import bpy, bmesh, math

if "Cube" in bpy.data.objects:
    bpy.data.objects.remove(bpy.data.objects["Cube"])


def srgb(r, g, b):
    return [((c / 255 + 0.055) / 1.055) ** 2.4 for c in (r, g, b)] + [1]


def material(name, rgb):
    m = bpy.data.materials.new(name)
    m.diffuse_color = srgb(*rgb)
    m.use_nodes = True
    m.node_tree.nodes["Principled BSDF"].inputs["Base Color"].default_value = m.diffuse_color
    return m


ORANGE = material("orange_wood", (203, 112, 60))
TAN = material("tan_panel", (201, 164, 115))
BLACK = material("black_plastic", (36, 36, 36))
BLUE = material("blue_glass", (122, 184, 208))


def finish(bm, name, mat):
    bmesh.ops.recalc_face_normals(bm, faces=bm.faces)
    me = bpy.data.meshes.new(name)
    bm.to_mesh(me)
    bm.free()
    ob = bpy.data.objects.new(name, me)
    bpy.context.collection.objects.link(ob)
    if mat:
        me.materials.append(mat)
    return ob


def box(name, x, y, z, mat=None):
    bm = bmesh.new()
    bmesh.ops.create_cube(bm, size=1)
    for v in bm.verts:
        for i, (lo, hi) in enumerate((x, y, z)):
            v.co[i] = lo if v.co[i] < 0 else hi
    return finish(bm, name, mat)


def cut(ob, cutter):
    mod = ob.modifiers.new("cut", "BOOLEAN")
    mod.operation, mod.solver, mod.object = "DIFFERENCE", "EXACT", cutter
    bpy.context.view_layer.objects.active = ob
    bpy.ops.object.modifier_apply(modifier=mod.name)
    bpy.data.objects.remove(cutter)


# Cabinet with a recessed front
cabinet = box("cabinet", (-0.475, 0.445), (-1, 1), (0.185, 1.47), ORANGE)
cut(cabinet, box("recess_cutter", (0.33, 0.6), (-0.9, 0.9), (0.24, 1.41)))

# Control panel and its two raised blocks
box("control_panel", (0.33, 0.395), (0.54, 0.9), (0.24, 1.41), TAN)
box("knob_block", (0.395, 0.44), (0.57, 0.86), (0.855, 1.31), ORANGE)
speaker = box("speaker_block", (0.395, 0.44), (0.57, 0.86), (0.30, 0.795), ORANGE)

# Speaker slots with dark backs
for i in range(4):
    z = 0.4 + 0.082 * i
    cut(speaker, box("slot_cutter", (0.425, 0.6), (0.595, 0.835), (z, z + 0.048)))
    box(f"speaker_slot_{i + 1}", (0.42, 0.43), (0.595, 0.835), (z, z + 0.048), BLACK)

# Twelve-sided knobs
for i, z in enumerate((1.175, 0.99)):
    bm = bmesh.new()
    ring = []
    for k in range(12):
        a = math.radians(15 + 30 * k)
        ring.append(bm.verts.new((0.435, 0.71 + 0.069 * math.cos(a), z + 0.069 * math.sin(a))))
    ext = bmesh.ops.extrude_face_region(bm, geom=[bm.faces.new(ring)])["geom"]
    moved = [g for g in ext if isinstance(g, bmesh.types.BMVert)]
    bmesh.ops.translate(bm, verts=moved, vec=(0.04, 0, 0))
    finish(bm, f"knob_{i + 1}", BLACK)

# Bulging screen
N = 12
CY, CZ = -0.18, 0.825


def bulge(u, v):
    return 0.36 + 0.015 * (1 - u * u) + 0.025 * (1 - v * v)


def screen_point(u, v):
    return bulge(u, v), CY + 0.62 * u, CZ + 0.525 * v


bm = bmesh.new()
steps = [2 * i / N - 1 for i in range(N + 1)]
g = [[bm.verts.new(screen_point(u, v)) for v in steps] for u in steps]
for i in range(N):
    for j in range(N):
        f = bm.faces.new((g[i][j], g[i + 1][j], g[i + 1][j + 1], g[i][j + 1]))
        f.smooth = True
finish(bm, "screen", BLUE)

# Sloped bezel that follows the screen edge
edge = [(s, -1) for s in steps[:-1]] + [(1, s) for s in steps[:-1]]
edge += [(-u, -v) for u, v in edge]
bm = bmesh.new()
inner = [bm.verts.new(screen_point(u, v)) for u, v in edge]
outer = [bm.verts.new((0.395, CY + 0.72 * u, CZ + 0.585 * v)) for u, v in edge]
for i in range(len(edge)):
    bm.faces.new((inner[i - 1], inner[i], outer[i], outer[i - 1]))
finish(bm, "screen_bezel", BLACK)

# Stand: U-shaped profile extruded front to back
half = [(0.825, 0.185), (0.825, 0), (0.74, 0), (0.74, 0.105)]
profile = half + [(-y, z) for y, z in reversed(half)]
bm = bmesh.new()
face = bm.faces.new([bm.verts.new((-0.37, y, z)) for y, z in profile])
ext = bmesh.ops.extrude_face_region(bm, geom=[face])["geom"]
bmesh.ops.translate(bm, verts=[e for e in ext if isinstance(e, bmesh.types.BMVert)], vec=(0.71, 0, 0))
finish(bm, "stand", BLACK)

* * *

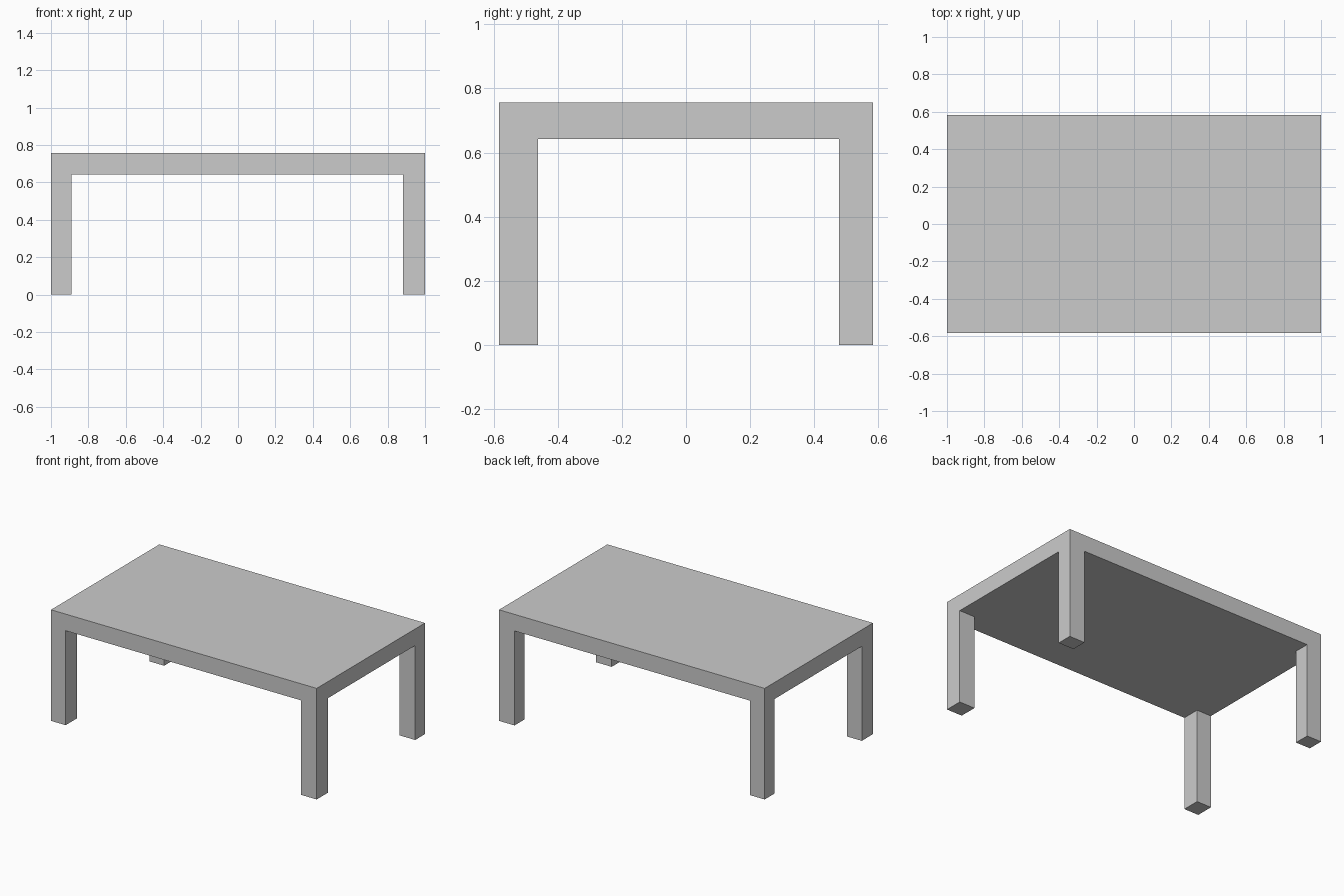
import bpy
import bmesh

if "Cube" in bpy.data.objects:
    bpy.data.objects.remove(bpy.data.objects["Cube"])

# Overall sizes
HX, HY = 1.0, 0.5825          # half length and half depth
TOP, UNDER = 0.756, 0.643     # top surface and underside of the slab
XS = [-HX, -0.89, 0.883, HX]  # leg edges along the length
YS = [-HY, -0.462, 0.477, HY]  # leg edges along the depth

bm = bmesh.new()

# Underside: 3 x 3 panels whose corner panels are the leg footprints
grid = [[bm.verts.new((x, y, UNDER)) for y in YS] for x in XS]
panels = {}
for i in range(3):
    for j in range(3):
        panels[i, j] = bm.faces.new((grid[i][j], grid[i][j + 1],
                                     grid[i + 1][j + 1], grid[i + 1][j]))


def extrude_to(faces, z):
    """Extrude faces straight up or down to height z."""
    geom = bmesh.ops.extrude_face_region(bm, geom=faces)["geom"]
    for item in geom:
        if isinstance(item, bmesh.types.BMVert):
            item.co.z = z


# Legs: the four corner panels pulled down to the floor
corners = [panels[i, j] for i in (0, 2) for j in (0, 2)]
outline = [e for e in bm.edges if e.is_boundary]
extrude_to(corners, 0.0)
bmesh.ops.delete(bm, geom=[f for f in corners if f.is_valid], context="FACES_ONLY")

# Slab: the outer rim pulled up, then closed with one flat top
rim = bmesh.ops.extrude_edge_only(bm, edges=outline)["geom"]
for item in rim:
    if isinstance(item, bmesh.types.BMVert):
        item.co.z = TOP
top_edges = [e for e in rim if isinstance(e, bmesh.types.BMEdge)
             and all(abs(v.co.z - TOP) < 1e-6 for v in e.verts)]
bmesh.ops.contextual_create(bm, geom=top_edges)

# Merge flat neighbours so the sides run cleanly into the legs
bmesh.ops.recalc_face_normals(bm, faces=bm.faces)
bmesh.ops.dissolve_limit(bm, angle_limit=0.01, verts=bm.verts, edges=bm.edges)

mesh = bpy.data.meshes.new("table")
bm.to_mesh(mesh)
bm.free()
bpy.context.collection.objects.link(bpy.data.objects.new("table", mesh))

**Assigned task**
From the records above, print exactly the lines that run from the line with "(203, 112, 60))" to the line with "a = math.radians(15 + 30 * k)", inclusive.

**Response to the task**
ORANGE = material("orange_wood", (203, 112, 60))
TAN = material("tan_panel", (201, 164, 115))
BLACK = material("black_plastic", (36, 36, 36))
BLUE = material("blue_glass", (122, 184, 208))


def finish(bm, name, mat):
    bmesh.ops.recalc_face_normals(bm, faces=bm.faces)
    me = bpy.data.meshes.new(name)
    bm.to_mesh(me)
    bm.free()
    ob = bpy.data.objects.new(name, me)
    bpy.context.collection.objects.link(ob)
    if mat:
        me.materials.append(mat)
    return ob


def box(name, x, y, z, mat=None):
    bm = bmesh.new()
    bmesh.ops.create_cube(bm, size=1)
    for v in bm.verts:
        for i, (lo, hi) in enumerate((x, y, z)):
            v.co[i] = lo if v.co[i] < 0 else hi
    return finish(bm, name, mat)


def cut(ob, cutter):
    mod = ob.modifiers.new("cut", "BOOLEAN")
    mod.operation, mod.solver, mod.object = "DIFFERENCE", "EXACT", cutter
    bpy.context.view_layer.objects.active = ob
    bpy.ops.object.modifier_apply(modifier=mod.name)
    bpy.data.objects.remove(cutter)


# Cabinet with a recessed front
cabinet = box("cabinet", (-0.475, 0.445), (-1, 1), (0.185, 1.47), ORANGE)
cut(cabinet, box("recess_cutter", (0.33, 0.6), (-0.9, 0.9), (0.24, 1.41)))

# Control panel and its two raised blocks
box("control_panel", (0.33, 0.395), (0.54, 0.9), (0.24, 1.41), TAN)
box("knob_block", (0.395, 0.44), (0.57, 0.86), (0.855, 1.31), ORANGE)
speaker = box("speaker_block", (0.395, 0.44), (0.57, 0.86), (0.30, 0.795), ORANGE)

# Speaker slots with dark backs
for i in range(4):
    z = 0.4 + 0.082 * i
    cut(speaker, box("slot_cutter", (0.425, 0.6), (0.595, 0.835), (z, z + 0.048)))
    box(f"speaker_slot_{i + 1}", (0.42, 0.43), (0.595, 0.835), (z, z + 0.048), BLACK)

# Twelve-sided knobs
for i, z in enumerate((1.175, 0.99)):
    bm = bmesh.new()
    ring = []
    for k in range(12):
        a = math.radians(15 + 30 * k)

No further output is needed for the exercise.